Study Highlights: The pattern of systolic blood pressure from middle age onward may tell more than a single blood pressure reading about a person’s risk of stroke and death from other diseases linked to high blood pressure. Understanding these trajectory patterns may be important for prevention strategies. Blood pressure can change markedly with age and should be checked regularly, researchers advise.
- The pattern of systolic blood pressure from middle age onward may tell more than a single blood pressure reading about a person’s risk of stroke and death from other diseases linked to high blood pressure.
- Understanding these trajectory patterns may be important for prevention strategies.
- Blood pressure can change markedly with age and should be checked regularly, researchers advise.
Dallas : Knowing the path of a person’s blood pressure from middle age onward may help doctors better assess the health risks posed by high blood pressure and could lead to earlier interventions to prevent stroke and other diseases linked to high blood pressure, according to new research in the American Heart Association’s journal Hypertension.
“We already know that high blood pressure is the biggest risk factor for stroke and that in people aged 50 to 75, it can change in a couple years’ time,” said M. Arfan Ikram, M.D., Ph.D, senior study author and associate professor of neuroepidemiology at Erasmus University Medical Center in Rotterdam, the Netherlands. “Yet, most studies looking at the relationship between high blood pressure and stroke have relied on a blood pressure measurement at a single point in time, rather than looking at the course of blood pressure and stroke risk.”
Dutch researchers tracked the systolic (top number) blood pressure of 6,745 participants, age 55-106, living in a suburb of Rotterdam, the Netherlands, for over two decades.
Researchers identified four distinct blood pressure trajectories in people 55 and older:
- Class 1 experienced gradually increasing blood pressure from normal systolic blood pressure (120 mm Hg) in middle age to high systolic blood pressure (160 mm Hg) at age 95. Class 1 was the most common trajectory.
- Class 2 began with normal blood pressures in middle age but experienced a steep increase to very high systolic blood pressure (200 mm Hg) over the same time period.
- Class 3 had moderate high systolic blood pressure (140 mm Hg) in middle age that did not change much over time.
- Class 4 had high systolic blood pressure (160 mm Hg) in middle age, but their blood pressure decreased after age 65. Class 4 were more frequently men and more often used medication.
The study accounted for blood pressure lowering medications, smoking, alcohol use, body weight and other factors that might bias results.
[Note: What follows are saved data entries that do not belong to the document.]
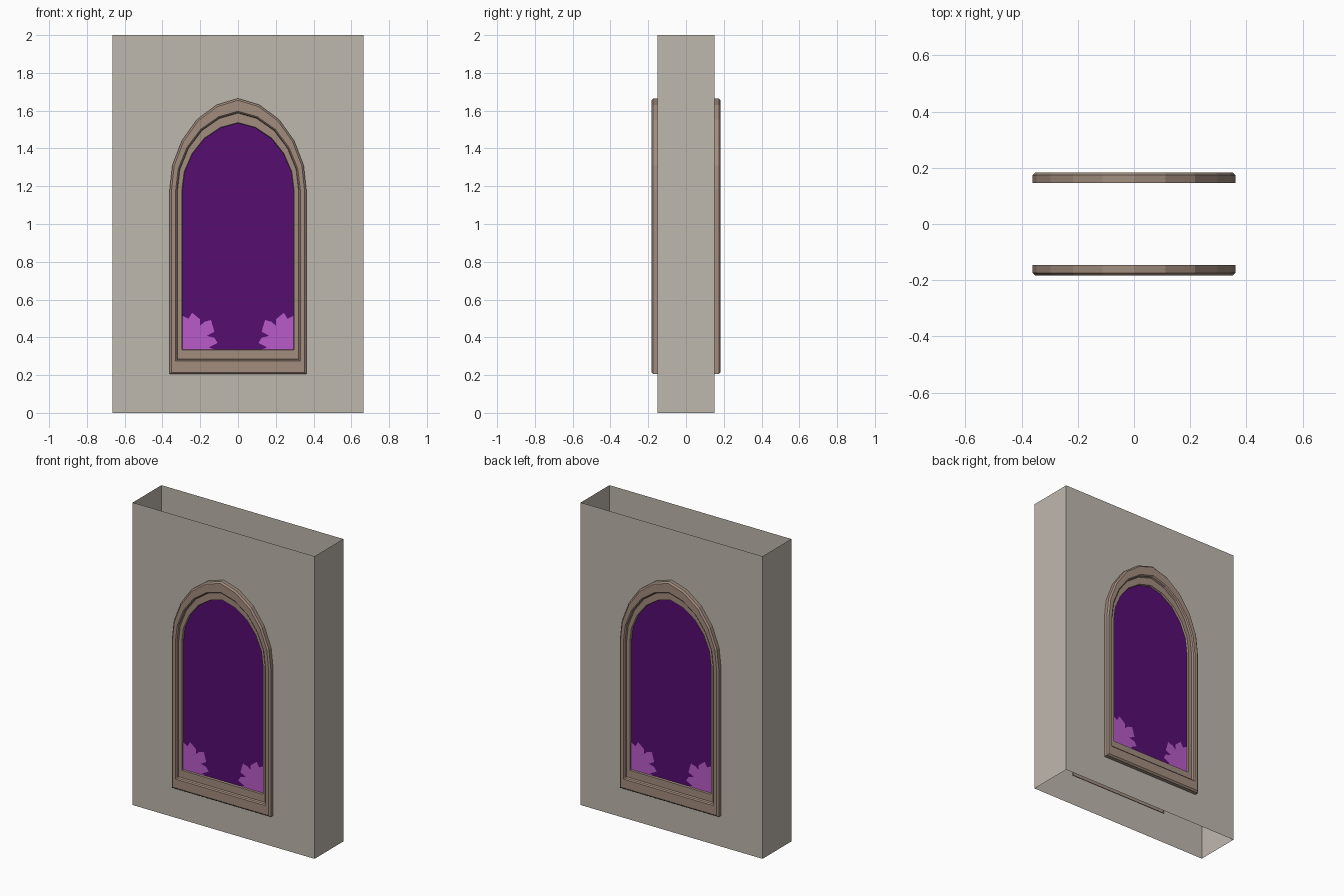
import bpy, bmesh, math
from mathutils import Vector, Matrix

if "Cube" in bpy.data.objects:
    bpy.data.objects.remove(bpy.data.objects["Cube"])


def mat(name, rgb):
    m = bpy.data.materials.new(name)
    m.diffuse_color = (*rgb, 1)
    m.use_nodes = True
    m.node_tree.nodes["Principled BSDF"].inputs["Base Color"].default_value = m.diffuse_color
    return m


STONE = mat("pale stone", (0.52, 0.48, 0.42))
TRIM = mat("brown stone trim", (0.36, 0.265, 0.21))
GLASS = mat("deep purple glass", (0.095, 0.004, 0.165))
PETAL = mat("pink petals", (0.48, 0.105, 0.58))

W, D, H = 0.665, 0.15, 2.0
SPRING = 1.18
ARCH = [(1, 0), (0.96, 0.27), (0.82, 0.54), (0.6, 0.77), (0.31, 0.93)]


def outline(w, bottom, apex, depth):
    """Pointed arch outline, counter-clockwise seen from the front."""
    h = apex - SPRING
    right = [(w * fx, SPRING + h * fz) for fx, fz in ARCH]
    pts = [(-w, bottom), (w, bottom)] + right + [(0, apex)]
    pts += [(-x, z) for x, z in reversed(right)]
    return [Vector((x, -depth, z)) for x, z in pts]


def finish(bm, name, material, turn):
    bm.transform(Matrix.Rotation(turn, 4, 'Z'))
    me = bpy.data.meshes.new(name)
    bm.to_mesh(me)
    bm.free()
    me.materials.append(material)
    ob = bpy.data.objects.new(name, me)
    bpy.context.collection.objects.link(ob)
    return ob


def plate(name, loops, material, turn):
    """Flat front-facing sheets from polygon loops."""
    bm = bmesh.new()
    for loop in loops:
        bm.faces.new([bm.verts.new(p) for p in loop])
    for f in bm.faces:
        f.normal_update()
        if f.normal.y > 0:
            f.normal_flip()
    return finish(bm, name, material, turn)


def wall_sheet(name, turn):
    """Wall face with an arched opening."""
    bm = bmesh.new()
    rect = [Vector((x, -D, z)) for x, z in ((-W, 0), (W, 0), (W, H), (-W, H))]
    edges = []
    for loop in (rect, outline(0.355, 0.21, 1.66, D)):
        vs = [bm.verts.new(p) for p in loop]
        edges += [bm.edges.new((vs[i], vs[(i + 1) % len(vs)])) for i in range(len(vs))]
    bmesh.ops.triangle_fill(bm, edges=edges, use_beauty=True, normal=(0, -1, 0))
    for f in bm.faces:
        f.normal_update()
        if f.normal.y > 0:
            f.normal_flip()
    return finish(bm, name, STONE, turn)


def frame(name, turn):
    """Stepped, chamfered moulding lofted from outside to inside."""
    rings = [outline(*r) for r in (
        (0.362, 0.205, 1.665, 0.146), (0.362, 0.205, 1.665, 0.174),
        (0.352, 0.215, 1.655, 0.183), (0.330, 0.274, 1.597, 0.183),
        (0.323, 0.281, 1.590, 0.177), (0.320, 0.284, 1.587, 0.163),
        (0.297, 0.333, 1.537, 0.163), (0.294, 0.336, 1.534, 0.149))]
    bm = bmesh.new()
    vr = [[bm.verts.new(p) for p in r] for r in rings]
    n = len(vr[0])
    for a, b in zip(vr, vr[1:]):
        for i in range(n):
            j = (i + 1) % n
            bm.faces.new((a[i], a[j], b[j], b[i]))
    return finish(bm, name, TRIM, turn)


# Petal cluster in the lower left corner of the glass
CLUSTER = [(-0.294, 0.336), (-0.125, 0.336), (-0.155, 0.347), (-0.108, 0.37),
           (-0.125, 0.398), (-0.165, 0.408), (-0.125, 0.43), (-0.143, 0.492),
           (-0.178, 0.482), (-0.2, 0.462), (-0.2, 0.495), (-0.243, 0.53),
           (-0.262, 0.498), (-0.294, 0.515)]

# Each long side, front and back
for side, turn in (("front", 0), ("back", math.pi)):
    wall_sheet(side + "_wall", turn)
    frame(side + "_window_frame", turn)
    plate(side + "_glass", [outline(0.295, 0.335, 1.535, 0.15)], GLASS, turn)
    petals = [[Vector((s * x, -0.153, z)) for x, z in CLUSTER] for s in (1, -1)]
    plate(side + "_petals", petals, PETAL, turn)

# Narrow end walls (top and bottom stay open)
for side, turn in (("right", math.pi / 2), ("left", -math.pi / 2)):
    end = [Vector((x, -W, z)) for x, z in ((-D, 0), (D, 0), (D, H), (-D, H))]
    plate(side + "_end_wall", [end], STONE, turn)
After adjustment, researchers found:
- Those whose blood pressure climbed steeply with time (Class 2) and those with high blood pressure that decreased after age 65 (Class 4) had the highest risk of stroke and dying from non-stroke diseases up to the age of 80.
- People with moderately high blood pressure at mid-life and throughout (Class 3), had the highest risk of stroke overall but their risk of dying from non-stroke events, along with those in Class 1, was the lowest.
- Those with normal baseline and gradually increasing blood pressure from borderline-high to high (Class 1) had the lowest risk of stroke and a low risk of death for non-stroke events
During the study period, 1,053 participants suffered a stroke. Researchers also studied the number of deaths that occurred from non-stroke health events. High blood pressure increases the chances of dying from heart attack, heart failure, kidney disease and other diseases.
Authors said that these finding raise questions about caring for patients with high blood pressure and borderline high blood pressure.
Although large, the study’s population was geographically limited and mostly white. However, Ikram said the study’s take home message can likely be applied to people from other communities:
“Blood pressure should be measured regularly because it can change markedly over the course of a couple years, and put you at high risk for an adverse event, said Ikram. “Since the risk of stroke and death differ across these trajectory paths, they are potentially important for preventive strategies.”
Co-authors are Marileen L. P. Portegies, M.D., MSc.; Saira Saeed Mirza, M.D., MSc.; Vincentius J. A. Verlinden, Ph.D.; Albert Hofman, M.D.; Ph.D.; Peter J. Koudstaal, M.D., Ph.D.; and Sonja A. Swanson, Sc.D.
Author disclosures are on the manuscript.
Support for the study came from the Erasmus MC University Medical Center and Erasmus University Rotterdam; the Netherlands Organisation for Scientific Research (NWO); the Netherlands Organisation for Health Research and Development; the Research Institute for Diseases in the Elderly; the Netherlands Genomics Initiative; the Ministry of Education, Culture and Science; the Ministry of Health, Welfare and Sports; the European Commission; the Municipality of Rotterdam, the Netherlands Consortium for Healthy Ageing; the Netherlands Heart Foundation; and Erasmus MC Fellowship 2013.